**Records from a dataset:**
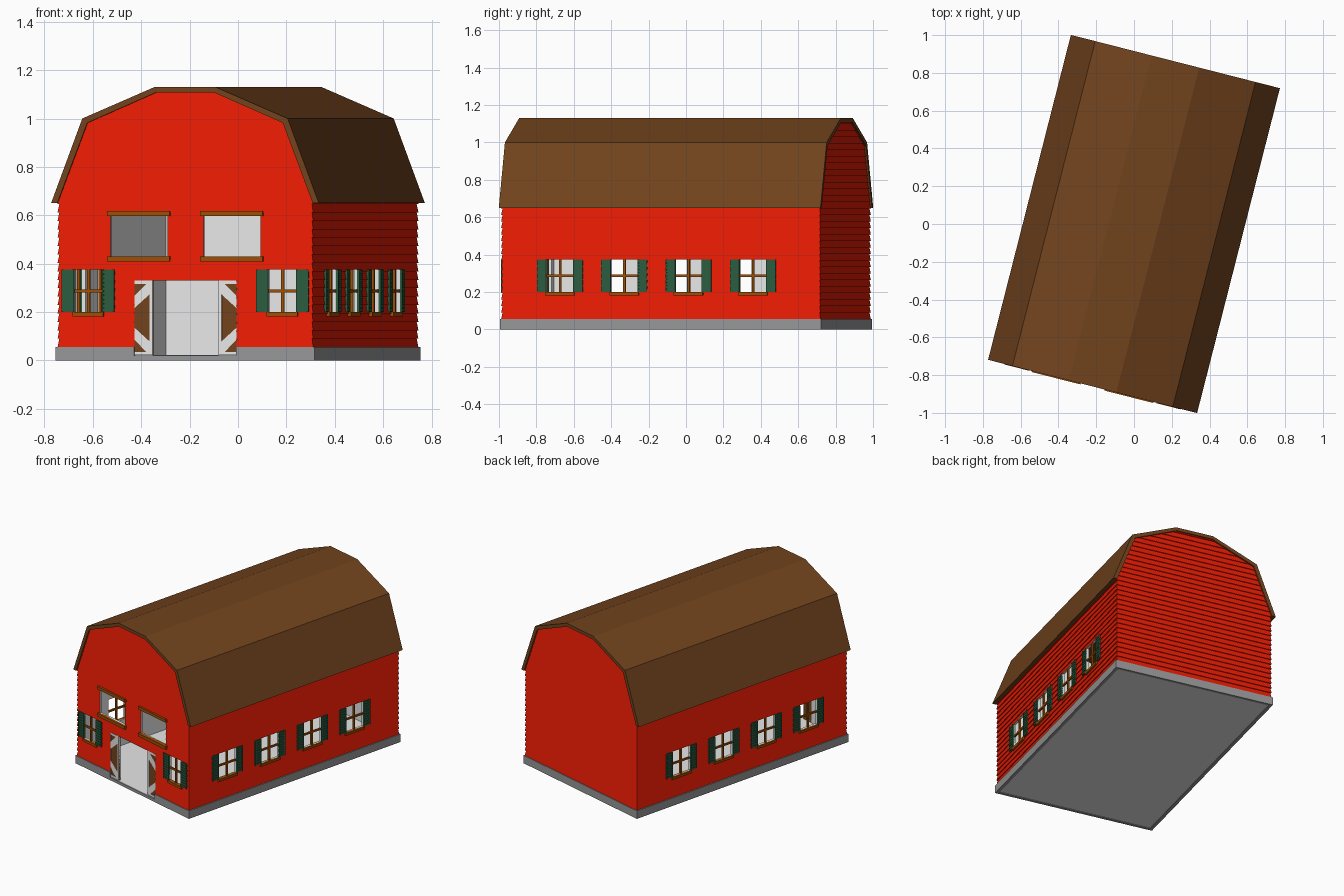
import bpy, bmesh, math
from mathutils import Vector, Matrix

if "Cube" in bpy.data.objects:
    bpy.data.objects.remove(bpy.data.objects["Cube"])

ROT = Matrix.Rotation(math.radians(-14.3), 4, 'Z')   # barn stands at an angle


def mat(name, r, g, b):
    m = bpy.data.materials.new(name)
    m.diffuse_color = (r, g, b, 1)
    m.use_nodes = True
    m.node_tree.nodes["Principled BSDF"].inputs["Base Color"].default_value = m.diffuse_color
    return m


RED = mat("barn red", 0.79, 0.011, 0.001)
BROWN = mat("roof brown", 0.165, 0.056, 0.012)
ORANGE = mat("trim orange brown", 0.34, 0.075, 0.001)
GREEN = mat("shutter green", 0.024, 0.105, 0.05)
STONE = mat("foundation grey", 0.31, 0.31, 0.31)
WHITE = mat("white", 0.8, 0.8, 0.8)


def finish(bm, name, material, recalc=True):
    if recalc:
        bmesh.ops.recalc_face_normals(bm, faces=bm.faces[:])
    bm.transform(ROT)
    me = bpy.data.meshes.new(name)
    bm.to_mesh(me)
    bm.free()
    me.materials.append(material)
    ob = bpy.data.objects.new(name, me)
    bpy.context.scene.collection.objects.link(ob)
    return ob


def quad(bm, pts, toward):
    f = bm.faces.new([bm.verts.new(p) for p in pts])
    f.normal_update()
    if f.normal.dot(Vector(toward)) < 0:
        f.normal_flip()


def box(bm, place, s0, s1, o0, o1, z0, z1):
    v = [bm.verts.new(place(s, o, z)) for s in (s0, s1) for o in (o0, o1) for z in (z0, z1)]
    for f in ((0, 1, 3, 2), (4, 6, 7, 5), (0, 4, 5, 1), (2, 3, 7, 6), (0, 2, 6, 4), (1, 5, 7, 3)):
        bm.faces.new([v[i] for i in f])


HW, HL, D, PITCH, Z0, EAVE = 0.539, 0.875, 0.006, 0.0348, 0.055, 0.65
OUT = [(0.571, EAVE), (0.438, 1.0), (0.13, 1.13)]
INN = [(0.545, EAVE), (0.417, 0.982), (0.125, 1.107)]

# wall frames: (along, outward, height) -> barn coordinates
PLACE = {"front": lambda s, o, z: Vector((s, -HL - o, z)),
         "back": lambda s, o, z: Vector((s, HL + o, z)),
         "right": lambda s, o, z: Vector((HW + o, s, z)),
         "left": lambda s, o, z: Vector((-HW - o, s, z)),
         "plain": lambda s, o, z: Vector((s, o, z))}

SIDE_S = (-0.557, -0.202, 0.153, 0.508)
WZ = (0.2, 0.375)
UPPER = [(-0.32, -0.077, 0.43, 0.598), (0.077, 0.32, 0.43, 0.598)]
DOOR = (-0.218, 0.218, 0.022, 0.33)
FRONT_W = [(s - 0.06, s + 0.06, *WZ) for s in (-0.414, 0.414)]
SIDE_W = [(s - 0.074, s + 0.074, *WZ) for s in SIDE_S]
OPEN = {"front": UPPER + [DOOR] + FRONT_W, "back": [], "right": SIDE_W, "left": SIDE_W}


def half_width(side, mid, z, off):
    if side in ("left", "right"):
        return HL + off
    if mid < EAVE:
        return HW + off
    (x0, a), (x1, b) = (INN[0], INN[1]) if mid < INN[1][1] else (INN[1], INN[2])
    return x0 + (x1 - x0) * (z - a) / (b - a) + 0.003


def skin(side, boards):
    """Wall sheet with openings: overlapping boards outside, or a plain inner lining."""
    bm, P, ops = bmesh.new(), PLACE[side], OPEN[side]
    gable = side in ("front", "back")
    top = INN[2][1] + 0.004 if gable else EAVE + 0.015
    low = Z0 if boards else 0.02
    rows = [Z0 + PITCH * k for k in range(40)] if boards else []
    zs = {low, top, EAVE, INN[1][1], *rows}
    for o in ops:
        zs |= {o[2], o[3]}
    zs = sorted(z for z in zs if low <= z <= top)
    outward = P(0, 1, 0) - P(0, 0, 0)
    for a, b in zip(zs, zs[1:]):
        if b - a < 1e-5:
            continue
        mid = (a + b) / 2
        if boards:
            base = Z0 + PITCH * math.floor((mid - Z0) / PITCH)
            oa, ob = (D * (1 - (z - base) / PITCH) for z in (a, b))
        else:
            oa = ob = -0.012
        wa, wb = half_width(side, mid, a, oa), half_width(side, mid, b, ob)
        la, lb = [-wa], [-wb]
        for o in sorted(ops):
            if o[2] < mid < o[3]:
                la += o[:2]
                lb += o[:2]
        la.append(wa)
        lb.append(wb)
        for i in range(0, len(la), 2):
            quad(bm, [P(la[i], oa, a), P(la[i + 1], oa, a), P(lb[i + 1], ob, b), P(lb[i], ob, b)],
                 outward if boards else -outward)
            if boards and abs(a - base) < 1e-5:      # underside of the board
                quad(bm, [P(la[i], 0, a), P(la[i + 1], 0, a), P(la[i + 1], oa, a), P(la[i], oa, a)], (0, 0, -1))
    finish(bm, side + ("_siding" if boards else "_lining"), RED if boards else WHITE, False)


for side in OPEN:
    skin(side, True)
    skin(side, False)

# reveals of the openings
bm = bmesh.new()
for side, ops in OPEN.items():
    P = PLACE[side]
    for s0, s1, a, b in ops:
        for s in (s0, s1):
            quad(bm, [P(s, -.012, a), P(s, .003, a), P(s, .003, b), P(s, -.012, b)],
                 P((s0 + s1) / 2 - s, 0, 0) - P(0, 0, 0))
        for z, d in ((a, 1), (b, -1)):
            quad(bm, [P(s0, -.012, z), P(s1, -.012, z), P(s1, .003, z), P(s0, .003, z)], (0, 0, d))
finish(bm, "opening_reveals", WHITE, False)

# gambrel roof slab
bm = bmesh.new()
full = lambda p: [(-x, z) for x, z in p] + [(x, z) for x, z in reversed(p)]
loop = full(OUT) + full(INN)[::-1]
n = len(loop)
A, B = ([bm.verts.new((x, y, z)) for x, z in loop] for y in (-0.8875, 0.8875))
for i in range(n):
    j = (i + 1) % n
    bm.faces.new((A[i], A[j], B[j], B[i]))
for i in range(5):
    for V in (A, B):
        bm.faces.new((V[i], V[i + 1], V[n - 2 - i], V[n - 1 - i]))
finish(bm, "roof", BROWN)

# stone foundation ring with a gap for the door, and the pale floor slab inside it
bm = bmesh.new()
P = PLACE["plain"]
bw, bl, iw, il = 0.552, 0.886, 0.530, 0.867
for k in (-1, 1):
    box(bm, P, *sorted((k * bw, k * iw)), -bl, bl, 0, Z0)
    box(bm, P, *sorted((k * iw, k * 0.218)), -bl, -il, 0, Z0)
box(bm, P, -iw, iw, il, bl, 0, Z0)
box(bm, P, -0.218, 0.218, -bl, -il, 0, 0.02)
finish(bm, "foundation", STONE)
bm = bmesh.new()
box(bm, P, -iw, iw, -il, il, 0.004, 0.022)
finish(bm, "floor", WHITE)

# windows: cross bars, sills and slatted shutters
for side, wins in (("front", FRONT_W), ("right", SIDE_W), ("left", SIDE_W)):
    P, trim, shut = PLACE[side], bmesh.new(), bmesh.new()
    for s0, s1, a, b in wins:
        c, m = (s0 + s1) / 2, (a + b) / 2
        box(trim, P, c - .006, c + .006, -.008, .004, a, b)
        box(trim, P, s0, s1, -.008, .003, m - .006, m + .006)
        box(trim, P, s0 - .006, s1 + .006, -.008, .015, a - .018, a)
        for e, k in ((s0, -1), (s1, 1)):
            x0, x1 = sorted((e, e + k * .052))
            box(shut, P, x0 + .004, x1 - .004, 0, .008, a, b)
            for q in (x0, x1 - .007):
                box(shut, P, q, q + .007, 0, .012, a, b)
            for i in range(10):
                z = a + (b - a) * (i + .1) / 10
                box(shut, P, x0 + .006, x1 - .006, .007, .0115, z, z + .012)
    finish(trim, side + "_window_bars", ORANGE)
    finish(shut, side + "_shutters", GREEN)

# loft openings: lintels and sills
bm = bmesh.new()
P = PLACE["front"]
for s0, s1, a, b in UPPER:
    box(bm, P, s0 - .012, s1 + .012, -.008, .018, a - .022, a)
    box(bm, P, s0 - .012, s1 + .012, -.008, .018, b, b + .02)
finish(bm, "loft_trim", ORANGE)

# sliding door leaves, mostly pushed back into the wall, with white braces
panel, brace = bmesh.new(), bmesh.new()
for k in (-1, 1):
    inner, outer, midz = k * 0.14, k * 0.218, 0.176
    box(panel, P, *sorted((inner, outer)), -.010, 0, 0.022, 0.33)
    box(brace, P, *sorted((inner, inner + k * .014)), -.010, .003, 0.022, 0.33)
    box(brace, P, *sorted((inner, outer)), -.010, .003, 0.316, 0.33)
    box(brace, P, *sorted((inner, outer)), -.010, .003, 0.022, 0.036)
    for t in (-1, 1):
        z0 = midz + t * 0.154
        z1 = midz + t * 0.06
        quad(brace, [P(inner, .004, z0 - t * .045), P(inner + k * .014, .004, z0),
                     P(outer, .004, z1 + t * .03), P(outer, .004, z1 - t * .02)], (0, -1, 0))
finish(panel, "door_panels", BROWN)
finish(brace, "door_braces", WHITE, False)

**Activity:**
Nothing should appear in the answer except the lines above from the line with "n = len(loop)" through the line with "-.008, .018, b, b + .02)", both included, written out exactly.

**Result:**
n = len(loop)
A, B = ([bm.verts.new((x, y, z)) for x, z in loop] for y in (-0.8875, 0.8875))
for i in range(n):
    j = (i + 1) % n
    bm.faces.new((A[i], A[j], B[j], B[i]))
for i in range(5):
    for V in (A, B):
        bm.faces.new((V[i], V[i + 1], V[n - 2 - i], V[n - 1 - i]))
finish(bm, "roof", BROWN)

# stone foundation ring with a gap for the door, and the pale floor slab inside it
bm = bmesh.new()
P = PLACE["plain"]
bw, bl, iw, il = 0.552, 0.886, 0.530, 0.867
for k in (-1, 1):
    box(bm, P, *sorted((k * bw, k * iw)), -bl, bl, 0, Z0)
    box(bm, P, *sorted((k * iw, k * 0.218)), -bl, -il, 0, Z0)
box(bm, P, -iw, iw, il, bl, 0, Z0)
box(bm, P, -0.218, 0.218, -bl, -il, 0, 0.02)
finish(bm, "foundation", STONE)
bm = bmesh.new()
box(bm, P, -iw, iw, -il, il, 0.004, 0.022)
finish(bm, "floor", WHITE)

# windows: cross bars, sills and slatted shutters
for side, wins in (("front", FRONT_W), ("right", SIDE_W), ("left", SIDE_W)):
    P, trim, shut = PLACE[side], bmesh.new(), bmesh.new()
    for s0, s1, a, b in wins:
        c, m = (s0 + s1) / 2, (a + b) / 2
        box(trim, P, c - .006, c + .006, -.008, .004, a, b)
        box(trim, P, s0, s1, -.008, .003, m - .006, m + .006)
        box(trim, P, s0 - .006, s1 + .006, -.008, .015, a - .018, a)
        for e, k in ((s0, -1), (s1, 1)):
            x0, x1 = sorted((e, e + k * .052))
            box(shut, P, x0 + .004, x1 - .004, 0, .008, a, b)
            for q in (x0, x1 - .007):
                box(shut, P, q, q + .007, 0, .012, a, b)
            for i in range(10):
                z = a + (b - a) * (i + .1) / 10
                box(shut, P, x0 + .006, x1 - .006, .007, .0115, z, z + .012)
    finish(trim, side + "_window_bars", ORANGE)
    finish(shut, side + "_shutters", GREEN)

# loft openings: lintels and sills
bm = bmesh.new()
P = PLACE["front"]
for s0, s1, a, b in UPPER:
    box(bm, P, s0 - .012, s1 + .012, -.008, .018, a - .022, a)
    box(bm, P, s0 - .012, s1 + .012, -.008, .018, b, b + .02)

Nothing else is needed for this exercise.